The Location Privacy Protection Act, authored by Sen. Al Franken (D-Minn.) and co-sponsored by Sens. Chris Coons (D-Del.) and Elizabeth Warren (D-Mass.), expired last year but is expected to be refilled in 2015. It would require companies that collect the location of more than 1,000 devices to post online what is collected, shared, and used. “I don’t know the odds of that bill getting through committee, but I definitely think there will at least be Senate hearings in the coming year,” Bohorquez says.
WHAT’S IN STORE FOR THE SEC?
The following is a selection from the Securities and Exchange Commission’s regulatory agenda for the coming months, as submitted to the federal Office of Management and Budget.
Concept Release on Possible Revisions to Audit Committee Disclosures (pre-rule stage)
Compensation Clawbacks (Pre-rule Stage)
Pay Versus Performance (Proposed Rule Stage)
Implementation of Title I of the JOBS Act (Proposed Rule Stage)
Implementation of Titles V and VI of the JOBS Act (Proposed Rule Stage)
Registration of Security-Based Swaps (Proposed Rule Stage)
Disclosure of Hedging by Employees, Officers and Directors (Proposed Rule Stage)
Disclosure of Payments by Resource Extraction Issuers (Proposed Rule Stage)
Amendments to Interactive Data (XBRL) Program (Proposed Rule Stage)
Stress Testing for Large Asset Managers and Large Investment Companies (Proposed Rule Stage)
Recordkeeping and Risk Controls Specific to Algorithmic Trading (Proposed Rule Stage)
Credit Rating Agencies--Conflicts of Interest (Proposed Rule Stage)
Credit Risk Retention (Final Rule Stage)
Rules Governing the Offer and Sale of Securities Through Crowdfunding (Final Rule Stage)
Amendments to Regulation D, Form D, and Rule 156 (Final Rule Stage)
Pay Ratio Disclosure (Final Rule Stage)
Reporting of Proxy Votes on Executive Compensation (Final Rule Stage)
Prohibition Against Fraud, Manipulation, and Deception in Connection With Security-Based Swaps (Final Rule Stage)
Prohibition Against Conflicts of Interest Relating to Certain Securitizations (Final Rule Stage)
Business Conduct Standards for Security-Based Swap Dealers (Final Rule Stage)
Regulation Systems Compliance and Integrity (Final Rule Stage)
And of course, cyber-attacks will likely be even more ubiquitous this year, meaning more pressure on companies to manage that risk. “Threat intelligence is the newest front in what amounts to an arms race,” says Richard Plansky, executive director for consulting firm K2 Intelligence. “By gathering specific information from deep and dark Web sources, forward-thinking companies will give themselves the best chance of being ready for the specific attacks that are coming their way.”
The Big Picture
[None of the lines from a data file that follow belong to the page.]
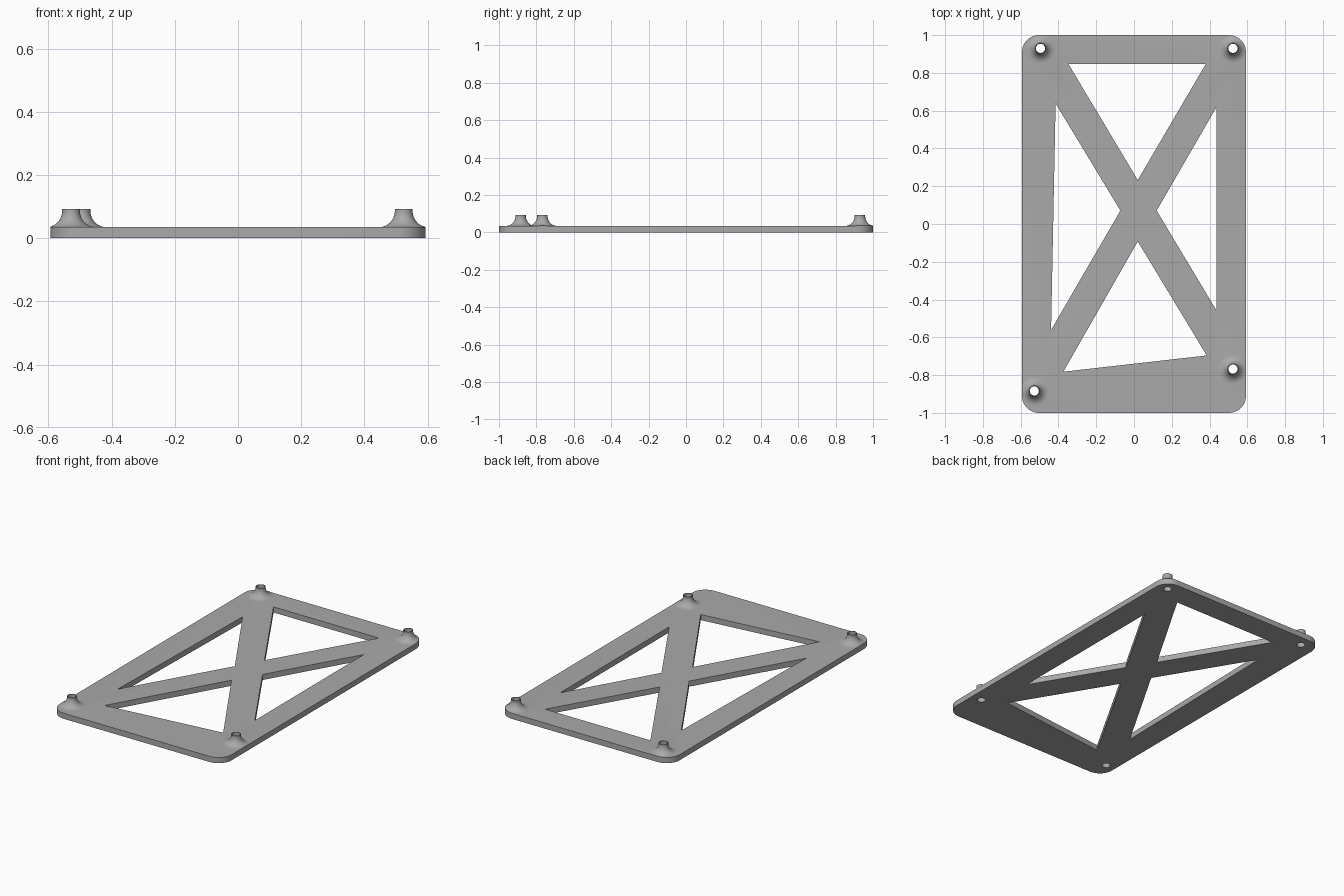
import bpy
import bmesh
from math import cos, sin, pi, radians

cube = bpy.data.objects.get("Cube")
if cube:
    bpy.data.objects.remove(cube, do_unlink=True)

HALF_X, HALF_Y, CORNER = 0.593, 1.0, 0.09
THICK, TOP = 0.035, 0.092
BASE_R, NECK_R, HOLE_R = 0.078, 0.028, 0.024
POSTS = [(-0.495, 0.93), (0.524, 0.93), (0.524, -0.768), (-0.528, -0.884)]
WINDOWS = {
    "back": [(-0.347, 0.847), (0.02, 0.233), (0.38, 0.847)],
    "right": [(-0.415, 0.638), (-0.439, -0.561), (-0.072, 0.071)],
    "left": [(0.437, 0.619), (0.12, 0.071), (0.437, -0.458)],
    "front": [(0.02, -0.093), (-0.374, -0.782), (0.385, -0.696)],
}

grey = bpy.data.materials.new("plain_grey")
grey.use_nodes = True
grey.diffuse_color = (0.4, 0.4, 0.4, 1)
grey.node_tree.nodes["Principled BSDF"].inputs["Base Color"].default_value = (0.4, 0.4, 0.4, 1)


def make_object(name, bm):
    bmesh.ops.recalc_face_normals(bm, faces=bm.faces)
    mesh = bpy.data.meshes.new(name)
    bm.to_mesh(mesh)
    bm.free()
    mesh.materials.append(grey)
    obj = bpy.data.objects.new(name, mesh)
    bpy.context.collection.objects.link(obj)
    return obj


def prism(name, outline, z0, z1):
    bm = bmesh.new()
    face = bm.faces.new([bm.verts.new((x, y, z0)) for x, y in outline])
    new = bmesh.ops.extrude_face_region(bm, geom=[face])["geom"]
    for v in new:
        if isinstance(v, bmesh.types.BMVert):
            v.co.z = z1
    return make_object(name, bm)


def circle(cx, cy, r, start=0, sweep=2 * pi, steps=48, closed=True):
    count = steps if closed else steps + 1
    return [(cx + r * cos(start + sweep * i / steps),
             cy + r * sin(start + sweep * i / steps)) for i in range(count)]


def lathe(name, cx, cy, profile, segments=48):
    bm = bmesh.new()
    rings = [[bm.verts.new((x, y, z)) for x, y in circle(cx, cy, r, steps=segments)]
             for r, z in profile]
    for low, high in zip(rings, rings[1:]):
        for i in range(segments):
            j = (i + 1) % segments
            bm.faces.new((low[i], low[j], high[j], high[i]))
    bm.faces.new(rings[0])
    bm.faces.new(rings[-1])
    return make_object(name, bm)


def combine(target, tool, operation):
    bpy.context.view_layer.objects.active = target
    mod = target.modifiers.new("combine", "BOOLEAN")
    mod.operation, mod.object, mod.solver = operation, tool, "EXACT"
    bpy.ops.object.modifier_apply(modifier=mod.name)
    bpy.data.objects.remove(tool, do_unlink=True)


# Rounded rectangular outline
outline = []
for k, (sx, sy) in enumerate([(1, 1), (-1, 1), (-1, -1), (1, -1)]):
    outline += circle(sx * (HALF_X - CORNER), sy * (HALF_Y - CORNER), CORNER,
                      k * pi / 2, pi / 2, 12, False)

# Plate with four triangular windows, leaving a cross brace
plate = prism("mounting_plate", outline, 0, THICK)
for side, points in WINDOWS.items():
    combine(plate, prism(side + "_window_cutter", points, -0.1, 0.2), "DIFFERENCE")

# Flared standoffs, trimmed to the plate edge, each with a through hole
flare = [(BASE_R, THICK / 2)]
for i in range(13):
    a = pi / 2 * i / 12
    flare.append((BASE_R - (BASE_R - NECK_R) * sin(a), THICK + 0.052 * (1 - cos(a))))
flare.append((NECK_R, TOP))
for x, y in POSTS:
    post = lathe("standoff", x, y, flare)
    combine(post, prism("edge_trim", outline, -0.1, 0.2), "INTERSECT")
    combine(plate, post, "UNION")
    combine(plate, prism("hole_cutter", circle(x, y, HOLE_R), -0.1, 0.2), "DIFFERENCE")

# Smooth curved faces, keep the edges sharp
bpy.ops.object.select_all(action="DESELECT")
plate.select_set(True)
bpy.context.view_layer.objects.active = plate
bpy.ops.object.shade_smooth_by_angle(angle=radians(30))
No matter which predictions about regulation and legislation come true, compliance officers can count on the SEC and other regulators to place an even greater focus on internal controls in the year ahead, says Russ Berland, head of the compliance practice at law firm Stinson Leonard Street. “They need to wake up and figure out that the SEC is looking for them to implement true internal controls that complement and enforce the compliance program,” he says. “Compliance people are not used to thinking about internal controls and COSO and such … yet that’s the space that the SEC is insisting that we drive our efforts.”
From securities fraud to Regulation Fair Disclosure to the Foreign Corrupt Practices Act, the SEC will increasingly ask companies to prove they have effective internal controls and a compliance program that meets the best practices laid out in the U.S. Sentencing Guidelines. Unto itself that isn’t anything new, Berland says, but he expects to see the SEC continue to hammer away at the message in 2015.
“If someone wants to get treated well by the SEC, they need to demonstrate that those internal controls are in place when the event happened,” he says.